"It started about 15 years ago, where I just remember when I was younger, I would go to different places and think, ‘Why is basically every place the same?’ 'Why do we go to a restaurant or bar and they're all great places, but why are they all the same thing and they can't change or can't be something different?'" explained founder and owner Mike Weinberg.
That thought spun Weinberg to dream up many different concepts, ultimately landing on what became Nightscape.
"Nightscape is an entertainment venue that we created that features 360-degree projection mapping, spatial audio, and then we also have customizable lighting throughout the entire venue, that in tandem with physical modular furniture," explained Weinberg. "And then we also have different scent elements that altogether allow us to create these different multi-sensory immersive experiences inside a physical space."
Using their projection and lighting technology, Nightscape can transform a room into anywhere in the world.
"Our Italian villa dining experience is a five-course meal where we have this giant castle that we built. We're going to take you to different rooms inside of it and every room will have a different course. And then, of course, it's the objections moving but we also have the spatial audio we've actually created our own score and environmental sounds that are throughout the space," explained Weinberg. "So you really feel like you're moving within that castle while you're having this elegant, you know, elevated multi-course dining experience."
Other concepts include taking visitors to Tokyo for the city lights, to a garden to smell the cherry blossoms, under the sea to see a stingray up close, or to a gym or course for a sporting event.

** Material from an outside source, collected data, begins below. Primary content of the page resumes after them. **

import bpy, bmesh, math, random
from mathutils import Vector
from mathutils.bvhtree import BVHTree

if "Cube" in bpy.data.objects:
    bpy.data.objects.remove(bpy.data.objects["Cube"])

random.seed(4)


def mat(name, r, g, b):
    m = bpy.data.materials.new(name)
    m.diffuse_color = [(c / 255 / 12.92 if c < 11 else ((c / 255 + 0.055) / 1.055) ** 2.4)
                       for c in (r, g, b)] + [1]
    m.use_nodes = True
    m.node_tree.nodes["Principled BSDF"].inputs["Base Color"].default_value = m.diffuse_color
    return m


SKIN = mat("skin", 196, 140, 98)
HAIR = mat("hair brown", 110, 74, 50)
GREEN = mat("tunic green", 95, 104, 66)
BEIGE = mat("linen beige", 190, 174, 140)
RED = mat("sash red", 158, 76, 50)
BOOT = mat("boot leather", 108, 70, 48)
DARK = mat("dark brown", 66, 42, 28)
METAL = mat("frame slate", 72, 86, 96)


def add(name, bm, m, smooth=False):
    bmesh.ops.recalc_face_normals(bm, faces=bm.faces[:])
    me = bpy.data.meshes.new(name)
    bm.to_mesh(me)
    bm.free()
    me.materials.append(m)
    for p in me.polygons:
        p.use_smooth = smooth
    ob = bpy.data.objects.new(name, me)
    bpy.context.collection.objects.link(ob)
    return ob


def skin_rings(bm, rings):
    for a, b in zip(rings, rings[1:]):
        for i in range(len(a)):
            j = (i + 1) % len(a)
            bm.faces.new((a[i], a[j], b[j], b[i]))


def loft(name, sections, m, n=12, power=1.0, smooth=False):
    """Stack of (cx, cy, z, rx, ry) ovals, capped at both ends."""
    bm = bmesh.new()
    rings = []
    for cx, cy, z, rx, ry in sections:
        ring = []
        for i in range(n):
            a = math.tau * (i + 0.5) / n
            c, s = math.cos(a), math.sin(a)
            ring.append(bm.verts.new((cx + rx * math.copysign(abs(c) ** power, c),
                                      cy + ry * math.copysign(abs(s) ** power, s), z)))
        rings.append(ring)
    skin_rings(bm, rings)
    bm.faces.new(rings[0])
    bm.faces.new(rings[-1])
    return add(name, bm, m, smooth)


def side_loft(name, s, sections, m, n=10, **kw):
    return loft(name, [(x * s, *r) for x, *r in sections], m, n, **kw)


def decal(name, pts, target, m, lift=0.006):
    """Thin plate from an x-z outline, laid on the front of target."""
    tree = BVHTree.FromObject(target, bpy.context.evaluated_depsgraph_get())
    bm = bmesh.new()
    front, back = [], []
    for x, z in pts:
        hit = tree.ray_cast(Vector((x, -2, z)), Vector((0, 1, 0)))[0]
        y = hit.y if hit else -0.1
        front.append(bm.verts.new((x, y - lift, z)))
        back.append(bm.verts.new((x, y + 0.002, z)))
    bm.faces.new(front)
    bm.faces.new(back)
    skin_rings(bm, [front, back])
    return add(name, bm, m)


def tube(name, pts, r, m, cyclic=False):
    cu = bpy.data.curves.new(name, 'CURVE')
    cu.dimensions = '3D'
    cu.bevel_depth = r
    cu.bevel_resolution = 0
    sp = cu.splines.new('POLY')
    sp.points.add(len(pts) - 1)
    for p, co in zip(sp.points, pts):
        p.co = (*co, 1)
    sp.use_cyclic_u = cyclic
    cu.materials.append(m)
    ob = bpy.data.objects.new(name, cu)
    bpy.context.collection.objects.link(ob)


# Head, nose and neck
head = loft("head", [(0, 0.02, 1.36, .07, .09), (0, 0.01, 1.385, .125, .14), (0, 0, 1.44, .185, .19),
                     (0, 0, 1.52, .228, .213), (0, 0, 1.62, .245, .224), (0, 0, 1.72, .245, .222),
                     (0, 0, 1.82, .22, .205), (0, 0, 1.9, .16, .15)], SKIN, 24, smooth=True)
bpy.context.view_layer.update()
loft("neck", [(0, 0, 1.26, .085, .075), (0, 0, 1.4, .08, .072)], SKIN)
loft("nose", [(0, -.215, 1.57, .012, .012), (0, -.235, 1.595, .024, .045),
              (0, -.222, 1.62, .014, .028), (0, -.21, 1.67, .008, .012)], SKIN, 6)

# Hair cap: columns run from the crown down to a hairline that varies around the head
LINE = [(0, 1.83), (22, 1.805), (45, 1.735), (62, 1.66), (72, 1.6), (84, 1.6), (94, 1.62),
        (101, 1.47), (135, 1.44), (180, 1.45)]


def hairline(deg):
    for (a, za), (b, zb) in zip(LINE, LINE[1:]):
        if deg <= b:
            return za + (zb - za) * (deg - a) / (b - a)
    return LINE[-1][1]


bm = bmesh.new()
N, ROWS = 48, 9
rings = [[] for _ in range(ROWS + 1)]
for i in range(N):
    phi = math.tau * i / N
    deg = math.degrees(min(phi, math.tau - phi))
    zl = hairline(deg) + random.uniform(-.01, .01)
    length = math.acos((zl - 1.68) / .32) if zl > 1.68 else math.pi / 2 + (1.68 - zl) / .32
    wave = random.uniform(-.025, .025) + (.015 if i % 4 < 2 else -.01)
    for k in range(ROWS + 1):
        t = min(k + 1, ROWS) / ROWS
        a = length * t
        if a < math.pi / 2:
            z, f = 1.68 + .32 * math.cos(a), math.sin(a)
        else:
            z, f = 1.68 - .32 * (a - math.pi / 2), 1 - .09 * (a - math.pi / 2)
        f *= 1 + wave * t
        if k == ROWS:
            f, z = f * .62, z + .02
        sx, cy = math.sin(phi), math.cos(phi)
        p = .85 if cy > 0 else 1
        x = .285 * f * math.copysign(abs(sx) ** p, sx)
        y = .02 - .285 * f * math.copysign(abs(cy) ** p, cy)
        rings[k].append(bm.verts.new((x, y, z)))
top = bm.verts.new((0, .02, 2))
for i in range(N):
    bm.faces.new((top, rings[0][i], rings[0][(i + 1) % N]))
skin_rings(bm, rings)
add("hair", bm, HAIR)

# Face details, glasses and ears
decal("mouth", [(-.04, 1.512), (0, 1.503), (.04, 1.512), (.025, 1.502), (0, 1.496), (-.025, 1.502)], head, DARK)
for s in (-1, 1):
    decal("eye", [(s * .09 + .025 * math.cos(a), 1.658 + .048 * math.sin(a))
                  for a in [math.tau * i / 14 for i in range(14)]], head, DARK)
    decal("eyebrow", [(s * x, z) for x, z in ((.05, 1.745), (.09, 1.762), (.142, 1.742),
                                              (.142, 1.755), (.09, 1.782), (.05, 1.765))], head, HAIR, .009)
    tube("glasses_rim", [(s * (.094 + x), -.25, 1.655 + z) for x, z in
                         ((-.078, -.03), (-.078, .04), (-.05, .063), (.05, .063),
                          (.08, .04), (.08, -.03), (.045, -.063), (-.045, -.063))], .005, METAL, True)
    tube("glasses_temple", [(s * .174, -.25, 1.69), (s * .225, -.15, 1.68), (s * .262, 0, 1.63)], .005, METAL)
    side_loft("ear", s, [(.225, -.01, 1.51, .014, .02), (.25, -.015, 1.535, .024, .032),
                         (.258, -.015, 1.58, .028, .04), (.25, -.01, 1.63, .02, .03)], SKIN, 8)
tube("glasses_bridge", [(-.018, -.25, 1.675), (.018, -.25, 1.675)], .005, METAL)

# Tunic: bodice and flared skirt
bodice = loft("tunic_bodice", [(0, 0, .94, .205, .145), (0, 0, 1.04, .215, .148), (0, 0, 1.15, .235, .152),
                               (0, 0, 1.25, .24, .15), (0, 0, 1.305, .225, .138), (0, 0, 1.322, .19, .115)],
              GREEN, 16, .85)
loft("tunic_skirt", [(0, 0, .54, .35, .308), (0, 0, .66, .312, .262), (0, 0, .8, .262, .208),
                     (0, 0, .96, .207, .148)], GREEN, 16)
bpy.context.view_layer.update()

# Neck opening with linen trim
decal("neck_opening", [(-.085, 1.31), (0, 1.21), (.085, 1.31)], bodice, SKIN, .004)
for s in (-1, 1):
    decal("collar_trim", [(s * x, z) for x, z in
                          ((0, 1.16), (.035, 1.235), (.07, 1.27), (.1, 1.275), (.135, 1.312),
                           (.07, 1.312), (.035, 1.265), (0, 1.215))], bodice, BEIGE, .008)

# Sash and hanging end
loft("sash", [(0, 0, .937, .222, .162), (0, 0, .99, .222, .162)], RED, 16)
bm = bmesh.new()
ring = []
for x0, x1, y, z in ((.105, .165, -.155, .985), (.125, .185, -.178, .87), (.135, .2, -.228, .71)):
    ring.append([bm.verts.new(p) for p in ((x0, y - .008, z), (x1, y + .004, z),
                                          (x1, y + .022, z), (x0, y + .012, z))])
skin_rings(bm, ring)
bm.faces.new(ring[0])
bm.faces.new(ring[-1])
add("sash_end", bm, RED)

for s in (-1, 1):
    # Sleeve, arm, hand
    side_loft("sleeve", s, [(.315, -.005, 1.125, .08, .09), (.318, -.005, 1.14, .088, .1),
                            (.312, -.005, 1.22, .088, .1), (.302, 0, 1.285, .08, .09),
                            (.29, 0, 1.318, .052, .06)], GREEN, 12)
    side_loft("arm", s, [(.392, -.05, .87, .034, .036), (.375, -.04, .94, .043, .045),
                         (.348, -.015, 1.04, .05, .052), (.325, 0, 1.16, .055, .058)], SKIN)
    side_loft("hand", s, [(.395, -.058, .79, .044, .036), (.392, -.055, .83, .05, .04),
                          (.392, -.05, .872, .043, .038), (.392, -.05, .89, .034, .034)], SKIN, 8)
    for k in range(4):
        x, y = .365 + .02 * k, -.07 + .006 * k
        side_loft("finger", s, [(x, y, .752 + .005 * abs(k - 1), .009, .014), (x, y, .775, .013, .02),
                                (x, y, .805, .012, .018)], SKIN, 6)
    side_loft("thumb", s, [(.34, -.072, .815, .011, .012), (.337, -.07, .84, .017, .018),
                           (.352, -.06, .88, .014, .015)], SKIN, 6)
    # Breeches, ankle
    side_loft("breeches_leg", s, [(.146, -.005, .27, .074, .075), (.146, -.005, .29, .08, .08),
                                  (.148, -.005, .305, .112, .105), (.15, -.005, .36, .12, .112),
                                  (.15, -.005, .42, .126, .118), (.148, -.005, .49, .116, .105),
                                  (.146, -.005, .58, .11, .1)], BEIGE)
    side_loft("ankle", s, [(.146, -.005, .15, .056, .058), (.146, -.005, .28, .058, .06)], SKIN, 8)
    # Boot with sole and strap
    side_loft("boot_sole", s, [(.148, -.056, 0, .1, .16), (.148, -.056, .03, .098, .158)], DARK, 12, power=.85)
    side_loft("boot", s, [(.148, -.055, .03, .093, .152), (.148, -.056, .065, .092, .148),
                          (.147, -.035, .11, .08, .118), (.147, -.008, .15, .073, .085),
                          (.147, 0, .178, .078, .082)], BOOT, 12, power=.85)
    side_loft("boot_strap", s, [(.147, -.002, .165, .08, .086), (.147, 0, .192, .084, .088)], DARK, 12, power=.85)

"You're actually in this environment, this amazing arena that we built the March Madness, this golf course we've built to the Masters, and then you're watching the game in, you know, giant screens with incredible audio in a really comfortable environment for people to be able to watch it in a way that they really haven't been able to," Weinberg said.

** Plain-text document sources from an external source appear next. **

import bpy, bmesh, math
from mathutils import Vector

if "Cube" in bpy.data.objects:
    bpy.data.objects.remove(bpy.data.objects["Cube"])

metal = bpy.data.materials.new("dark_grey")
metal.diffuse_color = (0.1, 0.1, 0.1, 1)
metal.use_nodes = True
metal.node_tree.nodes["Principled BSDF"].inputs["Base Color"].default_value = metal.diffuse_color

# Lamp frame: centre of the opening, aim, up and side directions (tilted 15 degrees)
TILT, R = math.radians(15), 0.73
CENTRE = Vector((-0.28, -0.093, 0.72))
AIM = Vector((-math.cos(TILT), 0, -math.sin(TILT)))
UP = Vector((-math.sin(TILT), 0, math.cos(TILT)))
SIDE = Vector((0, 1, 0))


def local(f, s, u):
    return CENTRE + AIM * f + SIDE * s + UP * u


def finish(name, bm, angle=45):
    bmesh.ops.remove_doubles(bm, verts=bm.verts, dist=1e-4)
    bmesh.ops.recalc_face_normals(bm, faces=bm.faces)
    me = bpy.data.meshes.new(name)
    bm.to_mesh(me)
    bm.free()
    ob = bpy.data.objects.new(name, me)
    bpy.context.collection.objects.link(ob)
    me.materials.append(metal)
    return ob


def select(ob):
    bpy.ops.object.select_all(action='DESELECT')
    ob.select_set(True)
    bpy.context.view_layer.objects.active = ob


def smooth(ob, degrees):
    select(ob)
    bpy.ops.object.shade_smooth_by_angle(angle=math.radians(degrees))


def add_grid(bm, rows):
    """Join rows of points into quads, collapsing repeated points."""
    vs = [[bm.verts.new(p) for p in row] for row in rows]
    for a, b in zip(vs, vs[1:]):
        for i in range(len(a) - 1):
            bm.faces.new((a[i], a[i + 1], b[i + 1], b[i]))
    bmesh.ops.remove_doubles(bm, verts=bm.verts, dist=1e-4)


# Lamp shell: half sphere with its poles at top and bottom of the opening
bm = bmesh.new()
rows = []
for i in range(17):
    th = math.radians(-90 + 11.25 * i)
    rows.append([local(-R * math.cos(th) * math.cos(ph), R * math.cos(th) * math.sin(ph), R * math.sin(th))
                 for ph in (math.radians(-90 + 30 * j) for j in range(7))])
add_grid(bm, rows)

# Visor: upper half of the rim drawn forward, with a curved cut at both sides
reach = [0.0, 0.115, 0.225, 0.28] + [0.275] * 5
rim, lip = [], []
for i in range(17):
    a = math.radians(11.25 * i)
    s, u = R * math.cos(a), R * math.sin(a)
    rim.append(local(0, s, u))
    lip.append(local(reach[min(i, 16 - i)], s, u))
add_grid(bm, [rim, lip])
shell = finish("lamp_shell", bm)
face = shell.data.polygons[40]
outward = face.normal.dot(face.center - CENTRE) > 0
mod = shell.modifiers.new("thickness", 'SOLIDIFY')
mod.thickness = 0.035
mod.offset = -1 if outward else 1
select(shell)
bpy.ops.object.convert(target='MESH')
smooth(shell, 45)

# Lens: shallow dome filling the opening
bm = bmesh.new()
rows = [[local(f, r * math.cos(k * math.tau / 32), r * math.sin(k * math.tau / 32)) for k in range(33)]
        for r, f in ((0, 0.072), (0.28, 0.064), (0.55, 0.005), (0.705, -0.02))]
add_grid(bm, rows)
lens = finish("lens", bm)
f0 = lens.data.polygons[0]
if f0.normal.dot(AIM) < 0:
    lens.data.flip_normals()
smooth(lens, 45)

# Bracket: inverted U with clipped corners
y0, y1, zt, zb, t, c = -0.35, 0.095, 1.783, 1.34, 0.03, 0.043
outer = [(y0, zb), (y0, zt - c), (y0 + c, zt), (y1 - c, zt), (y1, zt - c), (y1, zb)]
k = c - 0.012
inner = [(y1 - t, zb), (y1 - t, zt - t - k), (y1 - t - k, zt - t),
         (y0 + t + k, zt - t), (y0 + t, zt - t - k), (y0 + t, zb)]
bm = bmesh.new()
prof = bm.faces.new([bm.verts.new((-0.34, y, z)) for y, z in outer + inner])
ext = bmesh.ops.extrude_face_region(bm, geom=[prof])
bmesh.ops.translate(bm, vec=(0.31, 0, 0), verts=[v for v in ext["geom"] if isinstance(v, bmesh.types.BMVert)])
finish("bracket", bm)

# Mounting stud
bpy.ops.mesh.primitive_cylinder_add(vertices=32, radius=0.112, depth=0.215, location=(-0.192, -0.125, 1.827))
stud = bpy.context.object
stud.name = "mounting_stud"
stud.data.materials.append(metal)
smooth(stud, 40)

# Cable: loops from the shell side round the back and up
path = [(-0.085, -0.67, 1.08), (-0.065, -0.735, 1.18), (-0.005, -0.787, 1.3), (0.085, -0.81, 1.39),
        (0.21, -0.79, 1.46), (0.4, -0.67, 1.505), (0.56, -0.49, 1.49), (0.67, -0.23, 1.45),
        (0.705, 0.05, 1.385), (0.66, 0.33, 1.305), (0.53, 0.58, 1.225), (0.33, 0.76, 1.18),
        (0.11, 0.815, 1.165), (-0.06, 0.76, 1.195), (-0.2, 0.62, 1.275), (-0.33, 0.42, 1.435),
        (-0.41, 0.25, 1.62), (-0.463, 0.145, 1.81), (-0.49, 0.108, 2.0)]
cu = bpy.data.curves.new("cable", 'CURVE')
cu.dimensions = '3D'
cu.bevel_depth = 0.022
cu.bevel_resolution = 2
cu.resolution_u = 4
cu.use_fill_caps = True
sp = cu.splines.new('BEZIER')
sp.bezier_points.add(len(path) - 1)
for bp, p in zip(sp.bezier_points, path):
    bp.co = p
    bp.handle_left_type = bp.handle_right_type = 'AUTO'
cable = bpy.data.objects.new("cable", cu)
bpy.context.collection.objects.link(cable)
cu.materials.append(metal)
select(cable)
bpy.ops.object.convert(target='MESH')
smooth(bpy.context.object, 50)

"We're basically creating putting you in a real-life video game. We're developing these real-world experiences that we can control every aspect of it," explained Weinberg. "This isn't just a loop. It's not just simply a video that you're watching. That's playing over and over again, you're in a living breathing space that we can actually move around in. And it's truly, you know, wasn't what I set out to do. I've set out to create really cool experiences for people to socialize and interact. And what we sort of accidentally did was end up pioneering where technology in terms of digital and physical where it's going, which is really, really exciting."
Nightscape was developed over the course of several years but the pandemic gave the concept the extra push to launch.
"And I think that that's important, but there's nothing like seeing and being around people. I think we learned too, in the last couple years, that looking at a screen, you know, it gets tiring and there's something about that human connection, that feeling that you can't explain that you only get when you're in person with other people," Weinberg.
"This is going to hopefully change people's perceptions of what to expect when they go into a space and what can be done," said Weinberg."I just feel so happy that we get to give people an opportunity to experience something that they haven't before."
Nightscape opens to the public in April with its first offering, a Masters Golf Tournament 19th Hole experience for watching the tournament. Tickets for that offering and future ones are found on its website.